Unable to resist a challenge, apparently, some entreprenerds started digging. Not only did they find copies of the E.T. game, but plenty more to boot, including Centipede and Missile Command. Atari (and some others) may have thought they were worthless back then, but some nostalgic gamers disagreed.

At an auction recently, the uncovered, umm, treasures pulled in $37,000, with some games going for $1,500 a pop. Additional games will go up for sale on eBay.

People have different ways of measuring value. Nostalgia is a big thing. Reliving childhood experiences can be cool.

But the unearthed Ataris raise a question about the value of games. So many of today’s video games are downloads, so don’t expect them to increase in value after being covered in dirt for a few decades.

More to the point, for all the fun games bring us … that’s all they bring us.
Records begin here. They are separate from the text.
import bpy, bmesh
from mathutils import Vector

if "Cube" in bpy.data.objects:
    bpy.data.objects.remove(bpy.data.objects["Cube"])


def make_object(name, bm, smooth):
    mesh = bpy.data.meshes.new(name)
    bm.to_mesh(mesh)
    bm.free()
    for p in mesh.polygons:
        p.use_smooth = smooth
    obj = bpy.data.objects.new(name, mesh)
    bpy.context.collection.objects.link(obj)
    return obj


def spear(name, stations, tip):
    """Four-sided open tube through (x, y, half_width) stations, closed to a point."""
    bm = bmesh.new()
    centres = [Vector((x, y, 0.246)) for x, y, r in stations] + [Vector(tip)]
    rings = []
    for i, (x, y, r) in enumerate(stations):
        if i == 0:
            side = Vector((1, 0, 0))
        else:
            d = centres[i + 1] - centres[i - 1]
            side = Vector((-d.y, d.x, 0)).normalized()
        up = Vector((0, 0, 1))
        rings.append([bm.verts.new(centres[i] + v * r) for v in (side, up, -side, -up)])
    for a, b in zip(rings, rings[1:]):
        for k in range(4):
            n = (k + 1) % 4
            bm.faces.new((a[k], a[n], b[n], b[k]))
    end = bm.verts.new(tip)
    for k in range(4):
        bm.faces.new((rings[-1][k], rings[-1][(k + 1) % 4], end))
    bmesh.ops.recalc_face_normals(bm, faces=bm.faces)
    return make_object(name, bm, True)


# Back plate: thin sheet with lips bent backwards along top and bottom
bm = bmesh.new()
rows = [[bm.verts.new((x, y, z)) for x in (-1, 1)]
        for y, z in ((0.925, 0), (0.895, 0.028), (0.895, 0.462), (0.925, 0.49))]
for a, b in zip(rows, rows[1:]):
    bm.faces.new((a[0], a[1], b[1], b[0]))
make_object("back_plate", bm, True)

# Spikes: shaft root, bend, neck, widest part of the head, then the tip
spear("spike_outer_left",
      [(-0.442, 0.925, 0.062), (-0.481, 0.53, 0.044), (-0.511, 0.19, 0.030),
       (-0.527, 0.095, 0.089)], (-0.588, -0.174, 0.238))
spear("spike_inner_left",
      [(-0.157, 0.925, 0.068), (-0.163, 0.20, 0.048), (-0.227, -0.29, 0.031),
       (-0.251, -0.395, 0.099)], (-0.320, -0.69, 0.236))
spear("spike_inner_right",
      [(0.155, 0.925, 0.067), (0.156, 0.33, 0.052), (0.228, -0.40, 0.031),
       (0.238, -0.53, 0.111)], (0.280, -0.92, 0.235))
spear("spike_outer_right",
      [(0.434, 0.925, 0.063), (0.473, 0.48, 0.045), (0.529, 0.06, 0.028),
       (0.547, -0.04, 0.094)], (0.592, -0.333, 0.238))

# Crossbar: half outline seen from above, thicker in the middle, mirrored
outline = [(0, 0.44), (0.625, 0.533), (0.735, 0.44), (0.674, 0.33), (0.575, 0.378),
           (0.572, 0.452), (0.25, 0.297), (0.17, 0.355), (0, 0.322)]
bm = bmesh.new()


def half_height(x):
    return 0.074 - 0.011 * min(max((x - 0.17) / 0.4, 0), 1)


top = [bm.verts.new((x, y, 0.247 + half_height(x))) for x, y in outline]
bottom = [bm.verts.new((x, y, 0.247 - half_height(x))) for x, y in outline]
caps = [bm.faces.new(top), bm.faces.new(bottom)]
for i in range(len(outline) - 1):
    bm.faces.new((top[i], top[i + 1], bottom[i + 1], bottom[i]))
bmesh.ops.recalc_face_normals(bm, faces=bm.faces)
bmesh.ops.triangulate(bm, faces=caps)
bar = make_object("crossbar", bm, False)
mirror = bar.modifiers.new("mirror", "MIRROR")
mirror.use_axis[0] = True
Until now. BidOkee is taking the familiar free-to-play game structure and adding free-to-win. For all the time and passion people put into gaming, hour after hour, year after year, decade after decade, from Atari’s E.T. to Candy Crush, only now is someone offering anything real, tangible and valuable in return.

BidOkee is an in-development game that will be familiar to anyone playing the most popular games in the world today. But with a crucial difference: The more you play, the more loyalty rewards you earn. You build Net Worth and then spend it in a live auction – for real stuff like gift cards, electronics and apparel. There are even in-game prizes and countless ways to earn more rewards.

Games have changed a lot since Atari buried E.T. But BidOkee may be the biggest revolution yet. Stay in the loop as BidOkee prepares to launch. You can also help make it happen in the world’s first gamified crowdfunding campaign.